Our comrades at LEGABIBO, have issued the following statement regarding the upcoming High Court hearing which seeks to challenge Botswana’s continued criminalisation of same-sex sexual relationships. We stand with our African neighbours as they continue to fight for LGBTI+ rights, and for human dignity! Read more…
Remembering Nkunzi: An activist,
a healer, a husband and a parent
Nkunzi Zandile Nkabinde was born on 7 December 1975, in politically active and vibrant Soweto. This healer, activist, and trailblazer stands within a long lineage of Lesbian, Gay, Bisexual, Transgender, and Intersex (LGBTI) activists who have shaped and challenged South African discourse around issues pertaining to the often-fatal forms of violence this community is subjected to. Here rests a life which defiantly rejected erasure, and audaciously demanded contemplation and unabridged memorialisation. Read more...
Early in 2016, the Department of Home Affairs met with LGBTI civil society, including Iranti, to discuss progress and challenges on the 10th anniversary of the passing of the Civil Union Bill.
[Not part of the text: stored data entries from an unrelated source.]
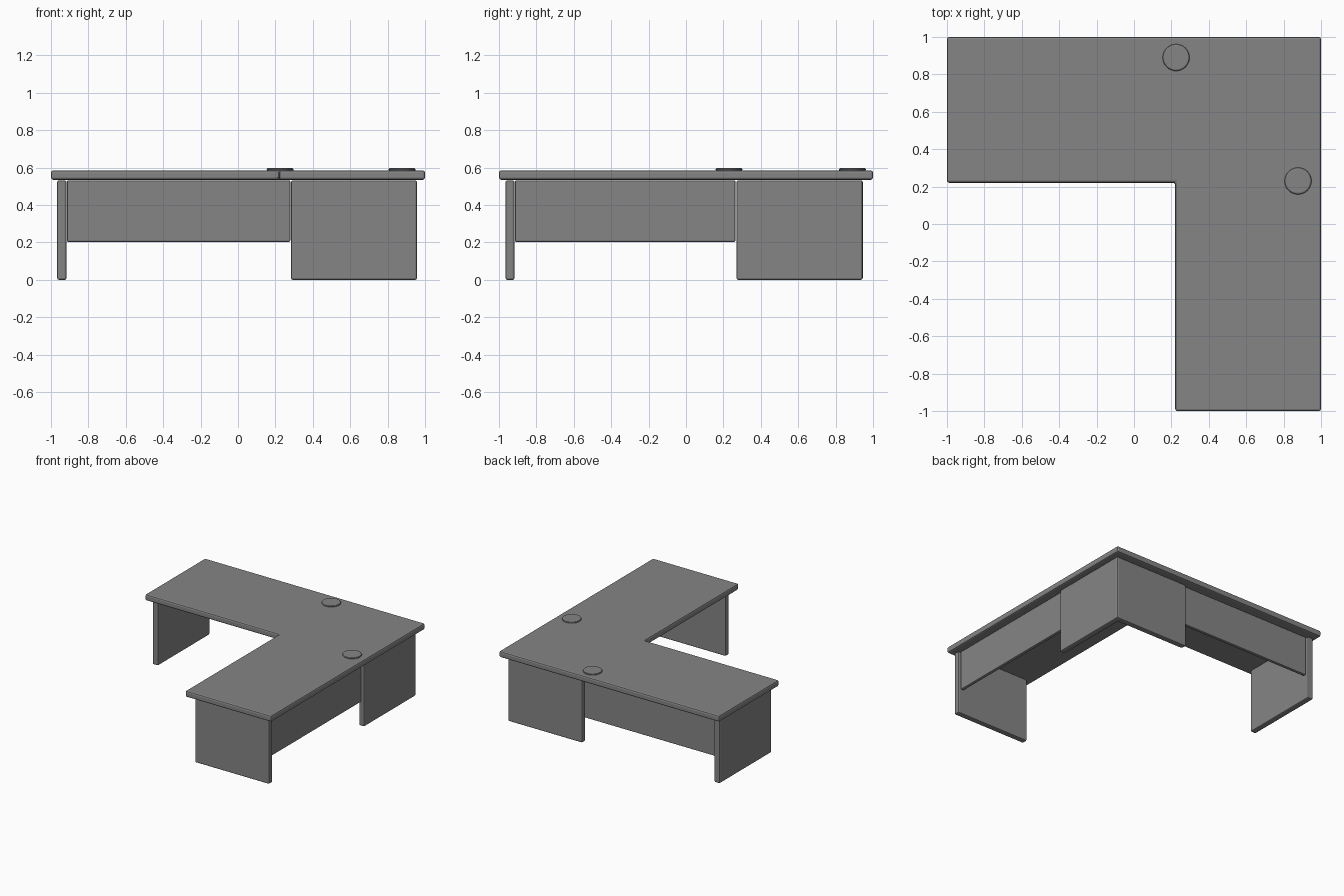
import bpy
import bmesh
import math

cube = bpy.data.objects.get("Cube")
if cube:
    bpy.data.objects.remove(cube, do_unlink=True)

# Single grey laminate
grey = bpy.data.materials.new("grey_laminate")
grey.use_nodes = True
colour = (0.235, 0.235, 0.235, 1)
grey.diffuse_color = colour
grey.node_tree.nodes["Principled BSDF"].inputs["Base Color"].default_value = colour


def prism(name, outline, z0, z1, bevel, segments=2):
    """Extrude a flat outline from z0 to z1 and soften its edges."""
    bm = bmesh.new()
    base = bm.faces.new([bm.verts.new((x, y, z0)) for x, y in outline])
    ext = bmesh.ops.extrude_face_region(bm, geom=[base], use_keep_orig=True)
    top = [v for v in ext["geom"] if isinstance(v, bmesh.types.BMVert)]
    bmesh.ops.translate(bm, verts=top, vec=(0, 0, z1 - z0))
    bmesh.ops.recalc_face_normals(bm, faces=bm.faces)
    mesh = bpy.data.meshes.new(name)
    bm.to_mesh(mesh)
    bm.free()
    mesh.materials.append(grey)
    obj = bpy.data.objects.new(name, mesh)
    bpy.context.collection.objects.link(obj)
    mod = obj.modifiers.new("soft_edges", "BEVEL")
    mod.width = bevel
    mod.segments = segments
    mod.limit_method = "ANGLE"
    mod.angle_limit = math.radians(40)
    return obj


def panel(name, x0, x1, y0, y1, z0=0.0, bevel=0.01):
    return prism(name, [(x0, y0), (x1, y0), (x1, y1), (x0, y1)], z0, 0.532, bevel)


# L-shaped worktop
prism("worktop", [(-1, 1), (-1, 0.22), (0.22, 0.22), (0.22, -1), (1, -1), (1, 1)],
      0.535, 0.585, 0.012)

# End panels of the two wings
panel("back_wing_end_panel", -0.967, -0.917, 0.27, 0.945)
panel("side_wing_end_panel", 0.283, 0.957, -0.965, -0.917)

# Full-height panels meeting at the corner
panel("back_corner_panel", 0.283, 0.957, 0.897, 0.945)
panel("side_corner_panel", 0.909, 0.957, 0.27, 0.921)

# Raised modesty panels between the supports
panel("back_modesty_panel", -0.915, 0.28, 0.897, 0.925, 0.203, 0.008)
panel("side_modesty_panel", 0.909, 0.937, -0.915, 0.265, 0.203, 0.008)

# Round cable covers
for name, cx, cy in (("back_cable_cover", 0.225, 0.89), ("side_cable_cover", 0.877, 0.23)):
    ring = [math.tau * i / 32 for i in range(32)]
    prism(name, [(cx + 0.072 * math.cos(a), cy + 0.072 * math.sin(a)) for a in ring],
          0.58, 0.598, 0.011)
Organisations raised a variety of issues that the Department of Home Affairs needed to address, including gender marker changes for transgender individuals, birth registration for intersex children, and marriage inequality due to the discriminatory provision in section 6 of the Civil Union Bill. This section has had a severe impact, and only 28,6% of Home Affairs branches have marriage officers who are willing to marry same-sex couples.
We welcome the current action to overturn section 6, which has created this situation, through allowing for civil service marriage officers to decline to solemnise civil unions of couples of the same gender. This is the only instance where a marriage officer is entitled to refuse to solemnise a union.
We urge civil society and members of the public to submit their comments of support on the amendment to make it in line with human rights standards, through following this link by 28 April 2018. It’s an important action that will only take a few minutes of your time!
Please click here to send a preprepared letter to Parliament: